What is a Cartridge Heater and how does it work?
A cartridge heater is a tube-shaped, industrial heating element that can be inserted into drilled holes. Cartridge heaters provide localized and precise heating and are commonly used in the heating process industry. Typically, cartridge heaters are used to heat a metal block from the inside and can be custom manufactured to a specific watt density based on the requirements of the application.
Cartridge heaters are most frequently used for heating metal parts by insertion into drilled holes. For easy installation, the heaters are made slightly undersize relative to their nominal diameter.
How does a Cartridge Heater work?
A cartridge heater consists of resistance coil wound around a ceramic core that is surround by dielectric and encased in a metal sheath. Powered heat transferred through the coil to the sheath causes the sheath to heat up. This heat is then transferred to the inside metal part requiring heat.
To fit a cartridge heater in a low or medium temperature application (600°F or less), general purpose drills are usually adequate for drilling holes. Holes can be drilled .003” to .008” over the nominal size of the drill, resulting in fits of .009” to .014.” While this fit is slightly looser than would permit optimal heat transfer, it aids in the installation and removal of the cartridge heaters, especially those with long sheaths. At high watt densities, a close fit is much more important. The holes should be drilled and reamed rather than just drilled with a general purpose bit. With a tighter fit, the heater will run cooler and have a longer life expectancy.
What are the operating temperatures of a Cartridge Heater?
Cartridge heaters can operate at low, medium, and high watt densities. They are designed to withstand a working temperature of up to 1400°F. However, the optimal operating temperature will depend on the application for which you are using the cartridge heater.
It’s also important to note that there are multiple factors, such as the cartridge heater watt density, the tightness of the cartridge inside the hole, and the thermal conductivity of the material being heated, that can impact the actual temperature of an industrial heater and the monitored temperature of a material during the heating cycle. For high temperature applications, such as those above 1000°F, incoloy sheathes are recommended for maximum heat transfer and durability.

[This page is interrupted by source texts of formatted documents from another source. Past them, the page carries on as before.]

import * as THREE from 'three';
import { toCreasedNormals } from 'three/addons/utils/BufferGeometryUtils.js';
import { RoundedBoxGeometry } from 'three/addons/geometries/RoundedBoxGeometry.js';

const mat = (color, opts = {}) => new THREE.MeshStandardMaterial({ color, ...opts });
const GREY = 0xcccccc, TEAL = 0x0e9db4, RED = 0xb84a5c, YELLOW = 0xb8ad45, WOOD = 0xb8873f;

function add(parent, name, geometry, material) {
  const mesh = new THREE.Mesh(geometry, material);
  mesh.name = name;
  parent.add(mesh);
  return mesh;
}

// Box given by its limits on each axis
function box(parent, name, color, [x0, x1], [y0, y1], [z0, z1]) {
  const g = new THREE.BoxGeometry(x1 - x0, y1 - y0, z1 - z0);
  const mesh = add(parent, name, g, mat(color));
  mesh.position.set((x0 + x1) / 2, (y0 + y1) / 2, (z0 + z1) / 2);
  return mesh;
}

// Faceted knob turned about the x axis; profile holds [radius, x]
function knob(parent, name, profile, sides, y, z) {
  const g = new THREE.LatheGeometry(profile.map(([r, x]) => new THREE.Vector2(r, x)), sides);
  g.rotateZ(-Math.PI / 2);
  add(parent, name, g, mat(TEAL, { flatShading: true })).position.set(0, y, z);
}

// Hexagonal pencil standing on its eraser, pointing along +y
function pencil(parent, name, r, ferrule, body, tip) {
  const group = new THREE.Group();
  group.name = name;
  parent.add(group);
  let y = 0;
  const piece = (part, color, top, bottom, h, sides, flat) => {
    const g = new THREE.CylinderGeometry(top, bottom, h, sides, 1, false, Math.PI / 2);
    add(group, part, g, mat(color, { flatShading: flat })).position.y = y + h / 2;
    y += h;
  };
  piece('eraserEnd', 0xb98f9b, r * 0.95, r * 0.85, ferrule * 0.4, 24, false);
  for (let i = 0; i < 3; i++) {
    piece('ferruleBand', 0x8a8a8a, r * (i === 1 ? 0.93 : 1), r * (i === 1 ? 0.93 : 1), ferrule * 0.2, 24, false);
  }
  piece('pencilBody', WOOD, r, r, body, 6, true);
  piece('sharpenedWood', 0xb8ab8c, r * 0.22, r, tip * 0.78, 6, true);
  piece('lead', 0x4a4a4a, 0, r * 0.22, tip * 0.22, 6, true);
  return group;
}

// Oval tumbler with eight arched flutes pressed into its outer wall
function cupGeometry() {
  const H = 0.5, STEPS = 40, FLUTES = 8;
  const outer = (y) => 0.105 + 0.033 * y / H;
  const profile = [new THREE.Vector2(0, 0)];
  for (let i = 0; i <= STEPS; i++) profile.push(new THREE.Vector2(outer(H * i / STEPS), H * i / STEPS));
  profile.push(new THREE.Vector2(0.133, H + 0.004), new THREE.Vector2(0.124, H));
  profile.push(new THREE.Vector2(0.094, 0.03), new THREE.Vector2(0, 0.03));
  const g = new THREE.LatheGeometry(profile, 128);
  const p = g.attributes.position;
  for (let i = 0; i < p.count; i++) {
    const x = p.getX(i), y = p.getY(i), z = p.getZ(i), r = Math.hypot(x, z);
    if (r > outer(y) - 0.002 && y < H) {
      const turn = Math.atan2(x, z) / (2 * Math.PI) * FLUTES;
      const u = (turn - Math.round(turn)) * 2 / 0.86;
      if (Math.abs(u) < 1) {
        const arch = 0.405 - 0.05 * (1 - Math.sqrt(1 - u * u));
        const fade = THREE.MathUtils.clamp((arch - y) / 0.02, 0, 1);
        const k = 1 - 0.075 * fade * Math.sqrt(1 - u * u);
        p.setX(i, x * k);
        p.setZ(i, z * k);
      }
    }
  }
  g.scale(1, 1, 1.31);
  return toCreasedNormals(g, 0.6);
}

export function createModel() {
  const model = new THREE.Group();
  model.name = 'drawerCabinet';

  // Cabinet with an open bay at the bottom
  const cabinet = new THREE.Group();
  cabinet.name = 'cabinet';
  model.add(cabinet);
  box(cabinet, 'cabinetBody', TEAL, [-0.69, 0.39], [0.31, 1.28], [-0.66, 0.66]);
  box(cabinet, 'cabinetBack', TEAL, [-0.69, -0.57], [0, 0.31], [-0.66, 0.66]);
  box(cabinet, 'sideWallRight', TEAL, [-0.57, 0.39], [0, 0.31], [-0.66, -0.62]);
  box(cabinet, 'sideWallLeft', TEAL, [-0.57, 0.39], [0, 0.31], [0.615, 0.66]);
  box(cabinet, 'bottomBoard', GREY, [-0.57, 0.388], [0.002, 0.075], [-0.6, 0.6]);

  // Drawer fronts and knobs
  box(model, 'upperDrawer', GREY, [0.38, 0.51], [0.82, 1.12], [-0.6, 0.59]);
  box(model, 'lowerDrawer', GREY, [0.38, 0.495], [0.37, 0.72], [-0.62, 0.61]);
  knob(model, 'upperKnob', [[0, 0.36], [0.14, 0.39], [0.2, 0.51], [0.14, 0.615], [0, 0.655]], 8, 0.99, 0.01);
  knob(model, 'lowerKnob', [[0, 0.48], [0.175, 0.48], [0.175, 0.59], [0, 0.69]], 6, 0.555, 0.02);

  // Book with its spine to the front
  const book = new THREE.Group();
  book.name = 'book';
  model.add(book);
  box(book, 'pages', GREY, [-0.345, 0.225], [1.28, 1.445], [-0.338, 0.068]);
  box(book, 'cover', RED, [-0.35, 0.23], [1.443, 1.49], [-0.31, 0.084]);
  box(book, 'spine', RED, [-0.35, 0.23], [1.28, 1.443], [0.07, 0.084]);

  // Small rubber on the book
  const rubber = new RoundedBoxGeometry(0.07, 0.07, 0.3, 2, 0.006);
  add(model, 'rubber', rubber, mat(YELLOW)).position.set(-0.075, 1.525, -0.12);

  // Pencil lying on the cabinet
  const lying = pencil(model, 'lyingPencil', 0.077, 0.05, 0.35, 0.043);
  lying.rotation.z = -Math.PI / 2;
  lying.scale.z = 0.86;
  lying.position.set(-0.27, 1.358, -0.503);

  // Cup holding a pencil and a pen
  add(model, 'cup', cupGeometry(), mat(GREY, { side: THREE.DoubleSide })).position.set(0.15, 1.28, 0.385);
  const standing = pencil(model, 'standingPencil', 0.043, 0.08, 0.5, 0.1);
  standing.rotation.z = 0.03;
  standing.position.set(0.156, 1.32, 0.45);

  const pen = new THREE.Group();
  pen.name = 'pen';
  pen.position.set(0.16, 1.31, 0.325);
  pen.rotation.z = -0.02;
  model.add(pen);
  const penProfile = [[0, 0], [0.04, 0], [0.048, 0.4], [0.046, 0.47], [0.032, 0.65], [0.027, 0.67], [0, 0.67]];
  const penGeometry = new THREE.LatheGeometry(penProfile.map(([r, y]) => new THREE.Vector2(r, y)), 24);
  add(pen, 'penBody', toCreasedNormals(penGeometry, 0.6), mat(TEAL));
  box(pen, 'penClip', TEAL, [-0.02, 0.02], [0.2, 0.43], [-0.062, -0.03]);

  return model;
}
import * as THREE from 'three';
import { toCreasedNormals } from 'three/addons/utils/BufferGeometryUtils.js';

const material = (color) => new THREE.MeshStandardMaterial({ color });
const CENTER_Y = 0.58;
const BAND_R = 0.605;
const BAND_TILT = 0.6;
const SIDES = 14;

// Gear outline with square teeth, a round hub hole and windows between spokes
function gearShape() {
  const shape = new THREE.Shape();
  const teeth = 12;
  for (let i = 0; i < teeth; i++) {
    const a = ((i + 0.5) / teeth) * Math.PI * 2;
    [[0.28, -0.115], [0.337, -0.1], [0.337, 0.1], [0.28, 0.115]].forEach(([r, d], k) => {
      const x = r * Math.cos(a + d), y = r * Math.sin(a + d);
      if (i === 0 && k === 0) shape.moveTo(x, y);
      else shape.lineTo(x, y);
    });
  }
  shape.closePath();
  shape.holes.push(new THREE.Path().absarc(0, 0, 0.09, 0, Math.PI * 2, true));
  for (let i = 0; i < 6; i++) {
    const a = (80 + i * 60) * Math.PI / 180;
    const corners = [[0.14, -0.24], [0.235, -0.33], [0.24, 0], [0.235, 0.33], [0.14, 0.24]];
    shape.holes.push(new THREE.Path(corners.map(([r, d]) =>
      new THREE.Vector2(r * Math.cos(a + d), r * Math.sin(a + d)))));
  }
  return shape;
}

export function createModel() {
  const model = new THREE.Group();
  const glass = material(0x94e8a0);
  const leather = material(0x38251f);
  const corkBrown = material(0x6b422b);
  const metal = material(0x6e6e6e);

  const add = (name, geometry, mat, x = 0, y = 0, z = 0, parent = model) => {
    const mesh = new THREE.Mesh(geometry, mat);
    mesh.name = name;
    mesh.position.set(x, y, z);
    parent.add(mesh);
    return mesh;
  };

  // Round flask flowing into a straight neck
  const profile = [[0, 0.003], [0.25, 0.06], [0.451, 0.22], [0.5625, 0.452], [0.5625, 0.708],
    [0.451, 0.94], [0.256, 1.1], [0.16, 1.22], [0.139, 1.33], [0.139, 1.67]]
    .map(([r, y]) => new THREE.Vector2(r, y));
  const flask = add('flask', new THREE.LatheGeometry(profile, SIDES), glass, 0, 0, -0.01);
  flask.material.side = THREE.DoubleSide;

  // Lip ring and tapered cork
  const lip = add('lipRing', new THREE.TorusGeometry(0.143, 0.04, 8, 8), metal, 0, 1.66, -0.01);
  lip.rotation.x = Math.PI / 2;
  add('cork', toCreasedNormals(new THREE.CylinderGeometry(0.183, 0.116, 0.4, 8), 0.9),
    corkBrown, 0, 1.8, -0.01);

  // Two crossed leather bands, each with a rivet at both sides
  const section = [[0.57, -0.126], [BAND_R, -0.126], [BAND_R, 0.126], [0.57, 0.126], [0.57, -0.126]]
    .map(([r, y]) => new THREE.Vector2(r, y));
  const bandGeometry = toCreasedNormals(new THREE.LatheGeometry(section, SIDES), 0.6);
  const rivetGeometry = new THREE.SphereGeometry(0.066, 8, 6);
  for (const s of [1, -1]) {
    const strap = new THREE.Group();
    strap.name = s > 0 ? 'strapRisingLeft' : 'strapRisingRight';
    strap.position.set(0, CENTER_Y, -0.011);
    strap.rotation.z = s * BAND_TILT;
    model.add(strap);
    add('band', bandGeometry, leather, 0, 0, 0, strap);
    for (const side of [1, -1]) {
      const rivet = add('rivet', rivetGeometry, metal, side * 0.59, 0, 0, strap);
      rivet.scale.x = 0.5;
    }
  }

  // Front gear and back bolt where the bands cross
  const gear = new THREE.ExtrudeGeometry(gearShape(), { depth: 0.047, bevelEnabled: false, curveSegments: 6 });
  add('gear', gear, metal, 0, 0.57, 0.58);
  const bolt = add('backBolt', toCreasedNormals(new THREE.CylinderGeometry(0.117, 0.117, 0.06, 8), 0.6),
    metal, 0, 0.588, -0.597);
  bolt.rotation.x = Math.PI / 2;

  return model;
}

It is also important to consider the electrical termination of a cartridge in regard to the operating temperature. When cartridge heaters are used at relatively high temperatures, the electric terminals should either be different than the common high temperature lead wires or the cartridge should be designed in a manner that the temperature around the lead wires is maintained at a lower temperature than the temperature limit of the lead wire.
What are Cartridge Heaters used for?
Cartridge heaters are most frequently used for heating dies, platens, molds, and other metal parts by insertion into drilled holes. They can also be used in liquid immersion applications. Below are some examples of specific applications:
Heating gases and liquids
Hot runner molds
Temperature Controllers and Sensors for Cartridge Heaters
The sensor for the temperature control is also an important factor and should be placed between the working surface of the part and the heaters. The temperature of the part approximately 1/2" away from the heaters is used in selecting maximum allowable Watt density from the graph. Control of power is an important consideration in high Watt density applications. On-off control is frequently utilized, but it can cause wide excursions in the temperature of the heater and working parts.
Thyristor power controls are valuable in extending the life of high Watt density heaters, since they effectively eliminate on-off cycling. There are a variety of temperature controllers and sensors one can use depending on the application. One of the more popular sensor types for cartride heater applications are the surface mount temperature sensors. Thermocouple, RTD or Thermistors are available with an adhesive backing or the ability to be cemented to the surface being heated.
There also bolt on and magnetic surface mount type temperature sensors available. Digital temperature controllers come in many different sizes with many output and input choices. Thermcouple and RTD inputs are the most popular with a dc pulse output. DC pulse ouputs allow the user to go to a larger relay to switch the heater load and use proportional control versus on/off control which can shorten the heater life.